A Pulmonary Embolus is a blocked artery in the lungs. The most common cause of the block is a blood clot.
A pulmonary embolus is most often caused by a blood clot that develops in a vein outside the lungs. The most common blood clot is one in a deep vein of the thigh or in the pelvis. This type of clot is called a deep vein thrombosis. The blood clot breaks off and travels to the lungs.
Less common causes include air bubbles, fat droplets, amniotic fluid or clumps of parasites or tumor cells.
You are more likely to get this condition if you or your family has a history of blood clots or certain clotting disorders. A pulmonary embolus may occur:
- After childbirth
- After a heart attack, heart surgery or a stroke
- After severe injuries, burns or fractures of the hips or thigh bone
- After surgery, most commonly bone, joint or brain surgery
- During or after a long plane or car ride
- If you have cancer

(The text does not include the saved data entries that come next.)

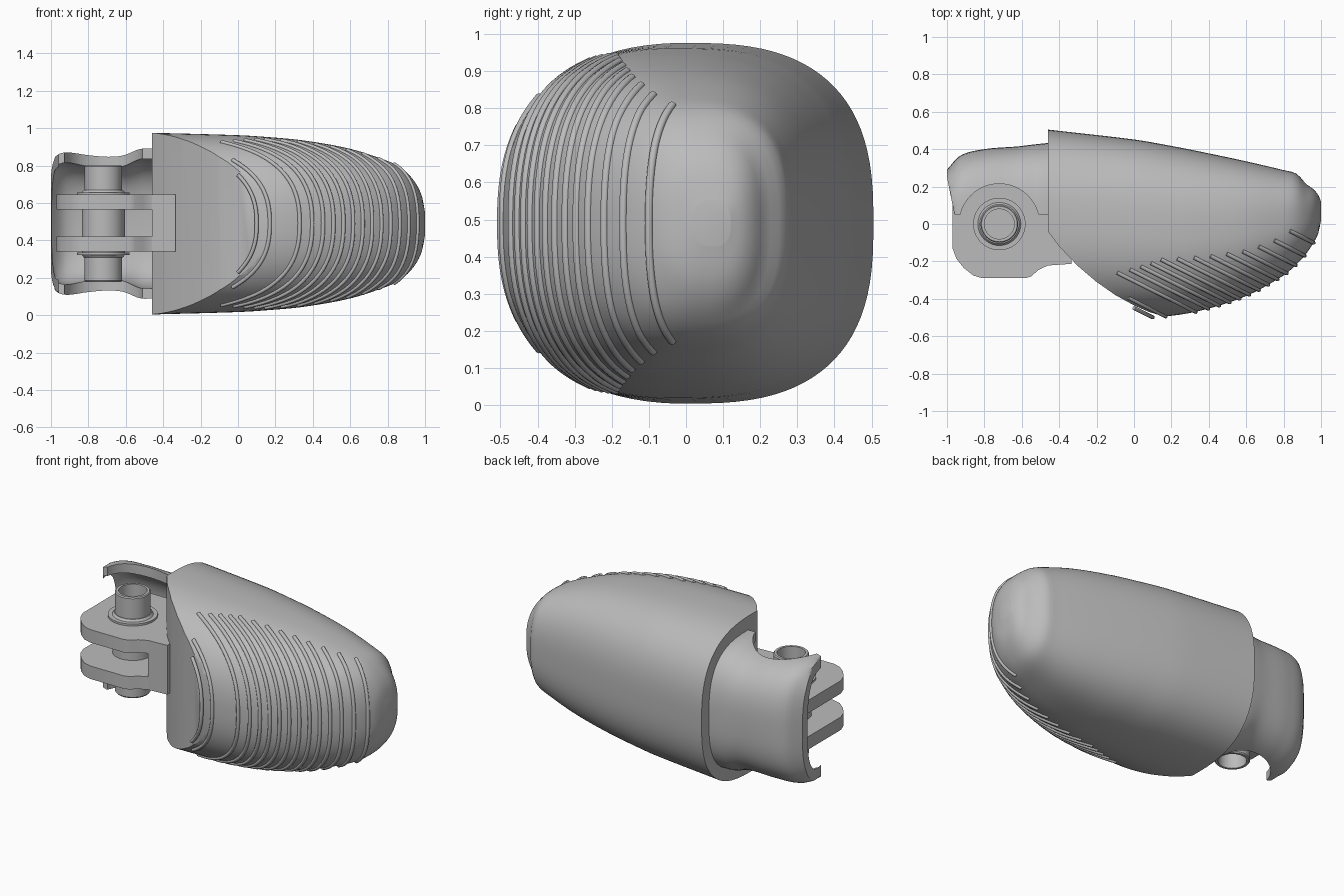
import bpy, bmesh, math

if "Cube" in bpy.data.objects:
    bpy.data.objects.remove(bpy.data.objects["Cube"])

MID = 0.49  # height of the horizontal mirror plane

grey = bpy.data.materials.new("plain_grey")
grey.use_nodes = True
grey.diffuse_color = (0.5, 0.5, 0.5, 1)
grey.node_tree.nodes["Principled BSDF"].inputs["Base Color"].default_value = (0.5, 0.5, 0.5, 1)


def add_object(name, bm):
    bmesh.ops.recalc_face_normals(bm, faces=bm.faces[:])
    mesh = bpy.data.meshes.new(name)
    bm.to_mesh(mesh)
    bm.free()
    mesh.materials.append(grey)
    obj = bpy.data.objects.new(name, mesh)
    bpy.context.collection.objects.link(obj)
    return obj


def activate(obj):
    bpy.ops.object.select_all(action='DESELECT')
    obj.select_set(True)
    bpy.context.view_layer.objects.active = obj


def smooth(obj, angle=35):
    activate(obj)
    bpy.ops.object.shade_smooth_by_angle(angle=math.radians(angle))


def loft(name, rings):
    bm = bmesh.new()
    loops = [[bm.verts.new(p) for p in ring] for ring in rings]
    for a, b in zip(loops, loops[1:]):
        for i in range(len(a)):
            j = (i + 1) % len(a)
            bm.faces.new((a[i], a[j], b[j], b[i]))
    bm.faces.new(loops[0])
    bm.faces.new(loops[-1])
    return add_object(name, bm)


def prism(name, outline, z0, z1):
    return loft(name, [[(x, y, z) for x, y in outline] for z in (z0, z1)])


def circle(cx, cy, r, n=48):
    return [(cx + r * math.cos(2 * math.pi * i / n), cy + r * math.sin(2 * math.pi * i / n))
            for i in range(n)]


def cut(obj, cutter):
    cutter.hide_render = True
    mod = obj.modifiers.new("cut", 'BOOLEAN')
    mod.operation, mod.solver, mod.object = 'DIFFERENCE', 'EXACT', cutter
    activate(obj)
    bpy.ops.object.modifier_apply(modifier=mod.name)
    bpy.data.objects.remove(cutter)


def sample(table, x):
    """Smooth interpolation of the rows (x, a, b, ...) at x."""
    k = max(i for i in range(len(table) - 1) if i == 0 or table[i][0] <= x)

    def tangent(i, c):
        lo, hi = table[max(i - 1, 0)], table[min(i + 1, len(table) - 1)]
        return (hi[c] - lo[c]) / (hi[0] - lo[0])
    p, q = table[k], table[k + 1]
    d = q[0] - p[0]
    t = (x - p[0]) / d
    return [p[c] * (1 + 2 * t) * (1 - t) ** 2 + q[c] * t * t * (3 - 2 * t)
            + d * t * (1 - t) * ((1 - t) * tangent(k, c) - t * tangent(k + 1, c))
            for c in range(1, len(p))]


# Fingertip body: station x, front y, back y, half height
BODY = [(-0.46, -0.5, 0.505, 0.486), (0, -0.5, 0.452, 0.473), (0.16, -0.495, 0.425, 0.463),
        (0.35, -0.465, 0.388, 0.445), (0.6, -0.385, 0.335, 0.4), (0.8, -0.275, 0.288, 0.335),
        (0.87, -0.215, 0.268, 0.3), (0.92, -0.16, 0.215, 0.255), (0.96, -0.1, 0.185, 0.2),
        (0.985, -0.05, 0.155, 0.14), (1.0, 0.02, 0.12, 0.06)]
FRONT_POWER, BACK_POWER = 2.4, 2.7


def body_ring(x, n=96):
    yf, yb, h = sample(BODY, x)
    yc, ry = (yf + yb) / 2, (yb - yf) / 2
    ring = []
    for i in range(n):
        a = 2 * math.pi * (i + 0.5) / n
        c, s = math.cos(a), math.sin(a)
        p = 2 / (BACK_POWER if c > 0 else FRONT_POWER)
        ring.append((x, yc + ry * math.copysign(abs(c) ** p, c),
                     MID + h * math.copysign(abs(s) ** p, s)))
    return ring


stations = [-0.46 + 1.46 * math.sin(math.pi / 2 * i / 44) for i in range(45)]
body = loft("fingertip_body", [body_ring(x) for x in stations])

# Slanted, gently bowed relief under the knuckle
relief = [(-0.5, 0.01), (-0.46, -0.04), (-0.4, -0.12), (-0.3, -0.225), (-0.2, -0.31),
          (-0.1, -0.38), (0, -0.435), (0.08, -0.47), (0.16, -0.495), (0.3, -0.54),
          (0.3, -0.9), (-0.5, -0.9)]
cut(body, prism("relief_cutter", relief, -0.2, 1.2))
smooth(body)


# Grip ribs lying on slanted planes around the pad
def rib(index, x0, length, n=40):
    y0 = sample(BODY, x0)[0]
    curve = bpy.data.curves.new("grip_rib", 'CURVE')
    curve.dimensions = '3D'
    curve.bevel_depth = 0.011
    curve.bevel_resolution = 2
    curve.use_fill_caps = True
    spline = curve.splines.new('POLY')
    spline.points.add(n)
    for i in range(n + 1):
        u = 2 * i / n - 1
        x = x0 - length * u * u
        y = y0 + (x0 - x) / 2
        yf, yb, h = sample(BODY, x)
        r = min(1, abs(y - (yf + yb) / 2) / ((yb - yf) / 2))
        z = h * (1 - r ** FRONT_POWER) ** (1 / FRONT_POWER)
        spline.points[i].co = (x, y, MID + math.copysign(z, u), 1)
    curve.materials.append(grey)
    obj = bpy.data.objects.new("grip_rib_%02d" % index, curve)
    bpy.context.collection.objects.link(obj)
    activate(obj)
    bpy.ops.object.convert(target='MESH')
    smooth(bpy.context.object, 50)


rib(0, 0.1, 0.1)
rib(1, 0.17, 0.2)
for i in range(13):
    x = 0.33 + 0.63 * (i / 12) ** 0.9
    rib(i + 2, x, min(0.42, 0.12 + 0.75 * (0.97 - x)))

# Hinge cover: open U-shaped shell, station x, back y, half height
COVER = [(-1.0, 0.29, 0.355), (-0.93, 0.365, 0.38), (-0.8, 0.4, 0.378), (-0.62, 0.415, 0.372),
         (-0.52, 0.427, 0.4), (-0.44, 0.435, 0.4)]
OPEN_Y, WALL = 0.05, 0.055


def cover_ring(x, n=40):
    yb, h = sample(COVER, x)

    def arc(inset):
        pts = []
        for i in range(n + 1):
            a = math.pi * (i / n - 0.5)
            c, s = abs(math.cos(a)), math.sin(a)
            y = OPEN_Y + (yb - inset - OPEN_Y) * c ** 0.7
            z = MID + (h - inset) * math.copysign(abs(s) ** 0.7, s)
            pts.append((max(x, -1 + 0.2 * (0.25 - y)), y, z))
        return pts
    return arc(0) + arc(WALL)[::-1]


cover = loft("hinge_cover", [cover_ring(-1 + 0.56 * i / 28) for i in range(29)])
cut(cover, prism("cover_cutter", circle(-0.72, 0, 0.215), -0.2, 1.2))
smooth(cover)

# Pair of hinge lugs and the block joining them to the body
lug = [(-0.97, 0.2), (-0.97, -0.13), (-0.95, -0.185), (-0.91, -0.235), (-0.86, -0.275),
       (-0.81, -0.29), (-0.58, -0.29), (-0.55, -0.28), (-0.51, -0.245), (-0.46, -0.222),
       (-0.4, -0.213), (-0.335, -0.213), (-0.335, 0.3), (-0.85, 0.3)]
for name, z in (("lower_lug", 0.34), ("upper_lug", 0.565)):
    smooth(prism(name, lug, z, z + 0.08), 30)
block = [(-0.46, -0.222), (-0.335, -0.213), (-0.335, 0.3), (-0.46, 0.3)]
prism("lug_block", block, 0.34, 0.645)


# Hinge pin with hollow ends, flanges and a thicker middle
half_pin = [(0, 0.115), (0.155, 0.115), (0.155, 0.14), (0.167, 0.14), (0.167, 0.115),
            (0.18, 0.105), (0.18, 0.1), (0.305, 0.1), (0.312, 0.095), (0.312, 0.08),
            (0.2, 0.08), (0.2, 0.001)]
pin_profile = [(-z, r) for z, r in half_pin[:0:-1]] + half_pin[1:]
pin = loft("hinge_pin", [[(x, y, MID + z) for x, y in circle(-0.72, 0, r)]
                         for z, r in pin_profile])
smooth(pin, 30)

- If you take birth control pills or estrogen therapy
Disorders that may lead to blood clots include:
- Diseases of the immune system that make it harder for the blood to clot.

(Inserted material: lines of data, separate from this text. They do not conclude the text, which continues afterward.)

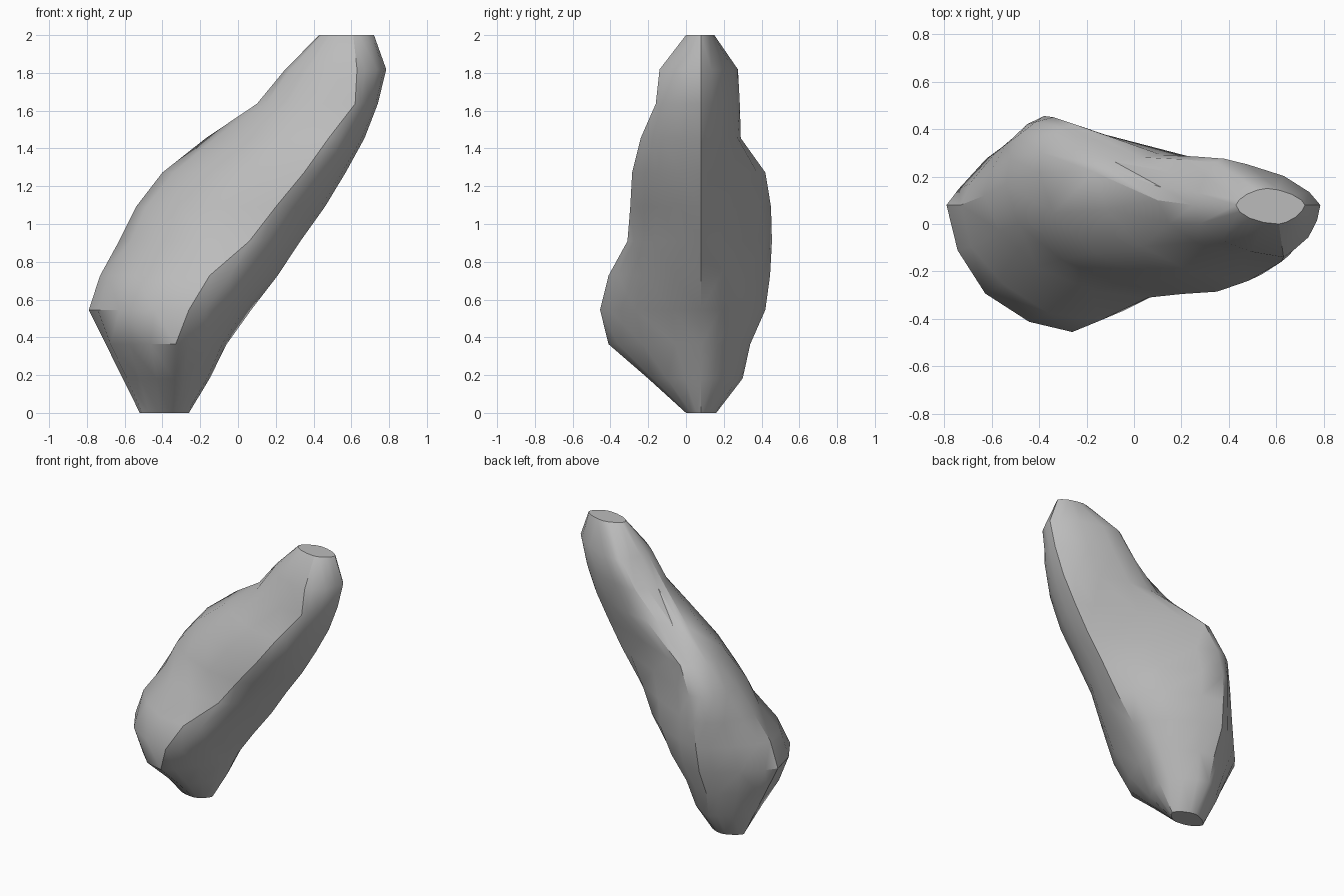
import bpy, bmesh, math, random

cube = bpy.data.objects.get("Cube")
if cube:
    bpy.data.objects.remove(cube, do_unlink=True)

random.seed(4)

# Stone colour
stone = bpy.data.materials.new("grey stone")
GREY = (0.5, 0.5, 0.5, 1.0)
stone.use_nodes = True
stone.diffuse_color = GREY
for node in stone.node_tree.nodes:
    if node.type == 'BSDF_PRINCIPLED':
        node.inputs["Base Color"].default_value = GREY
        node.inputs["Roughness"].default_value = 0.9

# Level sections, evenly spaced in height:
# left x, left y, front crest x, front y, right x, back crest x, back y,
# fullness of the back right and back left corners
SECTIONS = [
    (-.52, .08, -.36, 0, -.26, -.39, .16, 1.6, 1.5),
    (-.61, .08, -.34, -.2, -.15, -.39, .3, 1.6, 1.4),
    (-.7, .08, -.33, -.41, -.06, -.4, .34, 1.6, 1.3),
    (-.79, .08, -.26, -.455, .07, -.4, .42, 1.6, 1.2),
    (-.73, .08, -.15, -.41, .21, -.39, .445, 1.45, 1.3),
    (-.63, .12, .06, -.31, .33, -.38, .455, 1.2, 1.6),
    (-.54, .17, .2, -.295, .46, -.34, .45, 1.05, 2.1),
    (-.4, .22, .35, -.285, .57, -.25, .42, 1.05, 2),
    (-.17, .22, .48, -.24, .67, .12, .29, 1.5, 1.7),
    (.1, .1, .62, -.16, .74, .25, .285, 1.5, 1.6),
    (.25, .08, .63, -.14, .785, .38, .275, 1.4, 1.5),
    (.43, .08, .61, 0, .72, .56, .15, 1.6, 1.6),
]
RIGHT_Y = .08
STEPS = 4


def quarter(side, crest, power, from_side):
    """Rounded run between a side point and a crest point, end excluded."""
    points = []
    for k in range(STEPS):
        a = math.pi / 2 * k / STEPS
        if not from_side:
            a = math.pi / 2 - a
        u = max(math.cos(a), 0) ** (2 / power)
        v = max(math.sin(a), 0) ** (2 / power)
        points.append((crest[0] + (side[0] - crest[0]) * u,
                       side[1] + (crest[1] - side[1]) * v))
    return points


def ring(section):
    lx, ly, fx, fy, rx, bx, by, right_full, left_full = section
    left, front, right, back = (lx, ly), (fx, fy), (rx, RIGHT_Y), (bx, by)
    return (quarter(left, front, 1.85, True)
            + quarter(right, front, 1.55, False)
            + quarter(right, back, right_full, True)
            + quarter(left, back, left_full, False))


# Leaning boulder: stacked rings with flat ends
bm = bmesh.new()
rings = []
last = len(SECTIONS) - 1
for i, section in enumerate(SECTIONS):
    row = []
    for k, (x, y) in enumerate(ring(section)):
        # slight lumps, away from the ends and crests
        lump = .006 if 0 < i < last and k % STEPS else 0
        row.append(bm.verts.new((x + random.uniform(-lump, lump),
                                 y + random.uniform(-lump, lump),
                                 2 * i / last)))
    rings.append(row)

count = len(rings[0])
for low, high in zip(rings, rings[1:]):
    for k in range(count):
        n = (k + 1) % count
        bm.faces.new((low[k], low[n], high[n], high[k]))
bm.faces.new(rings[0])
bm.faces.new(rings[-1])
bmesh.ops.triangulate(bm, faces=[f for f in bm.faces if len(f.verts) == 4],
                      quad_method='SHORT_EDGE')
bmesh.ops.recalc_face_normals(bm, faces=bm.faces)

mesh = bpy.data.meshes.new("leaning_boulder")
bm.to_mesh(mesh)
bm.free()
mesh.materials.append(stone)
boulder = bpy.data.objects.new("leaning_boulder", mesh)
bpy.context.scene.collection.objects.link(boulder)

# Smooth shading with sharp crests
bpy.ops.object.select_all(action='DESELECT')
boulder.select_set(True)
bpy.context.view_layer.objects.active = boulder
bpy.ops.object.shade_smooth_by_angle(angle=math.radians(35))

- Inherited disorders that make the blood more likely to clot.
Main symptoms of a pulmonary embolism include chest pain that may be:
- Under the breastbone or on one side
- Sharp or stabbing
- Burning, aching or a dull, heavy sensation
- Worse with deep breathing
You may bend over or hold your chest in response to the pain.